WHAT NEEDS TO BE DONE: Restating the records exactly is the whole task.

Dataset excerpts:

════

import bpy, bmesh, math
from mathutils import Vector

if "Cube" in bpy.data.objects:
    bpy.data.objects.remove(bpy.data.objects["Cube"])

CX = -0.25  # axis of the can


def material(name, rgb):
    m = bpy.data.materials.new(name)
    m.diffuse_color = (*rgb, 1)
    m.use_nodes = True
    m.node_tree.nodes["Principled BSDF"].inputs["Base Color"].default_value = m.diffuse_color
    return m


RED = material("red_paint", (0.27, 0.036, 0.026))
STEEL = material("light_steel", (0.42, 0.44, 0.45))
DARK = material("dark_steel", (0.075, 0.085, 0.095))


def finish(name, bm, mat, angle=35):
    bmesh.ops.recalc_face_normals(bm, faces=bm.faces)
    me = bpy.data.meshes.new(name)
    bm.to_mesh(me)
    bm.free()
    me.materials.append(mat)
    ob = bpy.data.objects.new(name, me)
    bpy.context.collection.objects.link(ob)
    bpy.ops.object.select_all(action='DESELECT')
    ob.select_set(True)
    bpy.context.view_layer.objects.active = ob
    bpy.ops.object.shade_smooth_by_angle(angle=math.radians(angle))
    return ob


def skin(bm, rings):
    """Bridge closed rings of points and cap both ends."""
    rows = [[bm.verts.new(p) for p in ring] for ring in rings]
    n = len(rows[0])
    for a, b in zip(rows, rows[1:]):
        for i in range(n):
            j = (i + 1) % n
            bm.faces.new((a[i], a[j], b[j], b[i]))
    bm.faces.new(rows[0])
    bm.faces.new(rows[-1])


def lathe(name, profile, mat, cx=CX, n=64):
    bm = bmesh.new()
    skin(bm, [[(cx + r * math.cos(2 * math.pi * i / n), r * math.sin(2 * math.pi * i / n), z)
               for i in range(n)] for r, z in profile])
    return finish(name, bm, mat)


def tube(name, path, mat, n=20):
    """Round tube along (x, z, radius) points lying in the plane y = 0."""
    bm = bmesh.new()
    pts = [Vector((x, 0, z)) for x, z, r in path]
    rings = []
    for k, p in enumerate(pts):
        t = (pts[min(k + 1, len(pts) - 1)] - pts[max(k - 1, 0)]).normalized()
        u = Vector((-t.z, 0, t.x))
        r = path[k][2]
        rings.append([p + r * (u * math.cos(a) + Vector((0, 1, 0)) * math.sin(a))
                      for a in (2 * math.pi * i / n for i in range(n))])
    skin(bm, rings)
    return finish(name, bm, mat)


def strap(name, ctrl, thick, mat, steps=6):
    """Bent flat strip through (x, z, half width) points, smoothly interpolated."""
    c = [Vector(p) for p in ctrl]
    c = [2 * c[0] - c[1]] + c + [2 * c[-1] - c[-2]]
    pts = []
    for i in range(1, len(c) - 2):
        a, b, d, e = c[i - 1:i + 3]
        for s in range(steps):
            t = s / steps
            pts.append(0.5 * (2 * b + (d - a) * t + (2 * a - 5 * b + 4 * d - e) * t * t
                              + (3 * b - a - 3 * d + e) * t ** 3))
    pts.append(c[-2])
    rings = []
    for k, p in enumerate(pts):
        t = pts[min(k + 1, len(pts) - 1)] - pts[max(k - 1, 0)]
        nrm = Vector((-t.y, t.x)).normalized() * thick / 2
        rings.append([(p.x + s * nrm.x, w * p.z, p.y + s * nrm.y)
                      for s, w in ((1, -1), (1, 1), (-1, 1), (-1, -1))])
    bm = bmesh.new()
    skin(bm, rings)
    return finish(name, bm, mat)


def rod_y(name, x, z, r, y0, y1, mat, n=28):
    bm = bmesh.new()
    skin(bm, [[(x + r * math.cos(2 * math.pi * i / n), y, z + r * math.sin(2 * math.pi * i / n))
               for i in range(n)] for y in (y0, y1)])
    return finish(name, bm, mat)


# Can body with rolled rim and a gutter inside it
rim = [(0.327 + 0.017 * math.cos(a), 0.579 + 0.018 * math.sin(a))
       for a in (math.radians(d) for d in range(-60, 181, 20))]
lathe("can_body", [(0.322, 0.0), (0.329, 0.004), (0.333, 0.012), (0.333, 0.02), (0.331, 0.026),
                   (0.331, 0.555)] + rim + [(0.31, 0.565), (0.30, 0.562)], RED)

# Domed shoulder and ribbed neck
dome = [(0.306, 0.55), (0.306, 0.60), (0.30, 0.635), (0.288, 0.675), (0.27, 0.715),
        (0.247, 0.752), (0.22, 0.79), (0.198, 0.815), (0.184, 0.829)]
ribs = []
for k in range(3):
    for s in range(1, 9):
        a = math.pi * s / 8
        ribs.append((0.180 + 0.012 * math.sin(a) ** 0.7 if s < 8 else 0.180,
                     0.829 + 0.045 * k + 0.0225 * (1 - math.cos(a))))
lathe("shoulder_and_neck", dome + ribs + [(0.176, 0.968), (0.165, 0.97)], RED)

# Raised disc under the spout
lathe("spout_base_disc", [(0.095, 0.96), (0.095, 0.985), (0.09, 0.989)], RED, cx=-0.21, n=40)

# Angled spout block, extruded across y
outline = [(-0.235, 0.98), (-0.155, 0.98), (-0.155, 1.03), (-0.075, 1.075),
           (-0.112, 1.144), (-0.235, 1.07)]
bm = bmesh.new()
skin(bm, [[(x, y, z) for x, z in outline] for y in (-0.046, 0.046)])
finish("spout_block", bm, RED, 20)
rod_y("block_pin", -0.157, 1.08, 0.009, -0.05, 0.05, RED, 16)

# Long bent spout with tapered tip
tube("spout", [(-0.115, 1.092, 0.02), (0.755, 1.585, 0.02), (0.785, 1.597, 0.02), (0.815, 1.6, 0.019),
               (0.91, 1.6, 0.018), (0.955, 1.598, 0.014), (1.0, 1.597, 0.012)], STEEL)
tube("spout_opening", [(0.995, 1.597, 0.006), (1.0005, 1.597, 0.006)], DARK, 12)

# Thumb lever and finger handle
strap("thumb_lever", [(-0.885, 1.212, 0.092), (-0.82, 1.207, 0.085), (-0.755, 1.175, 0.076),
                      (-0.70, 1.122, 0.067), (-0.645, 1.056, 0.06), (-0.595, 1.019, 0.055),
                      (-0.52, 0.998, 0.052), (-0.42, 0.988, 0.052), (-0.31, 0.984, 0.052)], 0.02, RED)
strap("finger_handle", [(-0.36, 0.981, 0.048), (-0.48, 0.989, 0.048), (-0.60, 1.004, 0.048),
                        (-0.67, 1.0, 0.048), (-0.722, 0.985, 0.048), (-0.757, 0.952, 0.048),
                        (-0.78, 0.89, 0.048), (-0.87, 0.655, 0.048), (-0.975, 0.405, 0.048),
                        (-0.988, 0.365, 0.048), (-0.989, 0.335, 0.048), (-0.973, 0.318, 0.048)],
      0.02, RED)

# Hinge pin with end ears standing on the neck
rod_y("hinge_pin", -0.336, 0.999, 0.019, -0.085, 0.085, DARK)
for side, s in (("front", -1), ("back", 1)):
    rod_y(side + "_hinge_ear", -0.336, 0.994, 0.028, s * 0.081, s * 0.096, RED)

════

WRITTEN ANSWER:
import bpy, bmesh, math
from mathutils import Vector

if "Cube" in bpy.data.objects:
    bpy.data.objects.remove(bpy.data.objects["Cube"])

CX = -0.25  # axis of the can


def material(name, rgb):
    m = bpy.data.materials.new(name)
    m.diffuse_color = (*rgb, 1)
    m.use_nodes = True
    m.node_tree.nodes["Principled BSDF"].inputs["Base Color"].default_value = m.diffuse_color
    return m


RED = material("red_paint", (0.27, 0.036, 0.026))
STEEL = material("light_steel", (0.42, 0.44, 0.45))
DARK = material("dark_steel", (0.075, 0.085, 0.095))


def finish(name, bm, mat, angle=35):
    bmesh.ops.recalc_face_normals(bm, faces=bm.faces)
    me = bpy.data.meshes.new(name)
    bm.to_mesh(me)
    bm.free()
    me.materials.append(mat)
    ob = bpy.data.objects.new(name, me)
    bpy.context.collection.objects.link(ob)
    bpy.ops.object.select_all(action='DESELECT')
    ob.select_set(True)
    bpy.context.view_layer.objects.active = ob
    bpy.ops.object.shade_smooth_by_angle(angle=math.radians(angle))
    return ob


def skin(bm, rings):
    """Bridge closed rings of points and cap both ends."""
    rows = [[bm.verts.new(p) for p in ring] for ring in rings]
    n = len(rows[0])
    for a, b in zip(rows, rows[1:]):
        for i in range(n):
            j = (i + 1) % n
            bm.faces.new((a[i], a[j], b[j], b[i]))
    bm.faces.new(rows[0])
    bm.faces.new(rows[-1])


def lathe(name, profile, mat, cx=CX, n=64):
    bm = bmesh.new()
    skin(bm, [[(cx + r * math.cos(2 * math.pi * i / n), r * math.sin(2 * math.pi * i / n), z)
               for i in range(n)] for r, z in profile])
    return finish(name, bm, mat)


def tube(name, path, mat, n=20):
    """Round tube along (x, z, radius) points lying in the plane y = 0."""
    bm = bmesh.new()
    pts = [Vector((x, 0, z)) for x, z, r in path]
    rings = []
    for k, p in enumerate(pts):
        t = (pts[min(k + 1, len(pts) - 1)] - pts[max(k - 1, 0)]).normalized()
        u = Vector((-t.z, 0, t.x))
        r = path[k][2]
        rings.append([p + r * (u * math.cos(a) + Vector((0, 1, 0)) * math.sin(a))
                      for a in (2 * math.pi * i / n for i in range(n))])
    skin(bm, rings)
    return finish(name, bm, mat)


def strap(name, ctrl, thick, mat, steps=6):
    """Bent flat strip through (x, z, half width) points, smoothly interpolated."""
    c = [Vector(p) for p in ctrl]
    c = [2 * c[0] - c[1]] + c + [2 * c[-1] - c[-2]]
    pts = []
    for i in range(1, len(c) - 2):
        a, b, d, e = c[i - 1:i + 3]
        for s in range(steps):
            t = s / steps
            pts.append(0.5 * (2 * b + (d - a) * t + (2 * a - 5 * b + 4 * d - e) * t * t
                              + (3 * b - a - 3 * d + e) * t ** 3))
    pts.append(c[-2])
    rings = []
    for k, p in enumerate(pts):
        t = pts[min(k + 1, len(pts) - 1)] - pts[max(k - 1, 0)]
        nrm = Vector((-t.y, t.x)).normalized() * thick / 2
        rings.append([(p.x + s * nrm.x, w * p.z, p.y + s * nrm.y)
                      for s, w in ((1, -1), (1, 1), (-1, 1), (-1, -1))])
    bm = bmesh.new()
    skin(bm, rings)
    return finish(name, bm, mat)


def rod_y(name, x, z, r, y0, y1, mat, n=28):
    bm = bmesh.new()
    skin(bm, [[(x + r * math.cos(2 * math.pi * i / n), y, z + r * math.sin(2 * math.pi * i / n))
               for i in range(n)] for y in (y0, y1)])
    return finish(name, bm, mat)


# Can body with rolled rim and a gutter inside it
rim = [(0.327 + 0.017 * math.cos(a), 0.579 + 0.018 * math.sin(a))
       for a in (math.radians(d) for d in range(-60, 181, 20))]
lathe("can_body", [(0.322, 0.0), (0.329, 0.004), (0.333, 0.012), (0.333, 0.02), (0.331, 0.026),
                   (0.331, 0.555)] + rim + [(0.31, 0.565), (0.30, 0.562)], RED)

# Domed shoulder and ribbed neck
dome = [(0.306, 0.55), (0.306, 0.60), (0.30, 0.635), (0.288, 0.675), (0.27, 0.715),
        (0.247, 0.752), (0.22, 0.79), (0.198, 0.815), (0.184, 0.829)]
ribs = []
for k in range(3):
    for s in range(1, 9):
        a = math.pi * s / 8
        ribs.append((0.180 + 0.012 * math.sin(a) ** 0.7 if s < 8 else 0.180,
                     0.829 + 0.045 * k + 0.0225 * (1 - math.cos(a))))
lathe("shoulder_and_neck", dome + ribs + [(0.176, 0.968), (0.165, 0.97)], RED)

# Raised disc under the spout
lathe("spout_base_disc", [(0.095, 0.96), (0.095, 0.985), (0.09, 0.989)], RED, cx=-0.21, n=40)

# Angled spout block, extruded across y
outline = [(-0.235, 0.98), (-0.155, 0.98), (-0.155, 1.03), (-0.075, 1.075),
           (-0.112, 1.144), (-0.235, 1.07)]
bm = bmesh.new()
skin(bm, [[(x, y, z) for x, z in outline] for y in (-0.046, 0.046)])
finish("spout_block", bm, RED, 20)
rod_y("block_pin", -0.157, 1.08, 0.009, -0.05, 0.05, RED, 16)

# Long bent spout with tapered tip
tube("spout", [(-0.115, 1.092, 0.02), (0.755, 1.585, 0.02), (0.785, 1.597, 0.02), (0.815, 1.6, 0.019),
               (0.91, 1.6, 0.018), (0.955, 1.598, 0.014), (1.0, 1.597, 0.012)], STEEL)
tube("spout_opening", [(0.995, 1.597, 0.006), (1.0005, 1.597, 0.006)], DARK, 12)

# Thumb lever and finger handle
strap("thumb_lever", [(-0.885, 1.212, 0.092), (-0.82, 1.207, 0.085), (-0.755, 1.175, 0.076),
                      (-0.70, 1.122, 0.067), (-0.645, 1.056, 0.06), (-0.595, 1.019, 0.055),
                      (-0.52, 0.998, 0.052), (-0.42, 0.988, 0.052), (-0.31, 0.984, 0.052)], 0.02, RED)
strap("finger_handle", [(-0.36, 0.981, 0.048), (-0.48, 0.989, 0.048), (-0.60, 1.004, 0.048),
                        (-0.67, 1.0, 0.048), (-0.722, 0.985, 0.048), (-0.757, 0.952, 0.048),
                        (-0.78, 0.89, 0.048), (-0.87, 0.655, 0.048), (-0.975, 0.405, 0.048),
                        (-0.988, 0.365, 0.048), (-0.989, 0.335, 0.048), (-0.973, 0.318, 0.048)],
      0.02, RED)

# Hinge pin with end ears standing on the neck
rod_y("hinge_pin", -0.336, 0.999, 0.019, -0.085, 0.085, DARK)
for side, s in (("front", -1), ("back", 1)):
    rod_y(side + "_hinge_ear", -0.336, 0.994, 0.028, s * 0.081, s * 0.096, RED)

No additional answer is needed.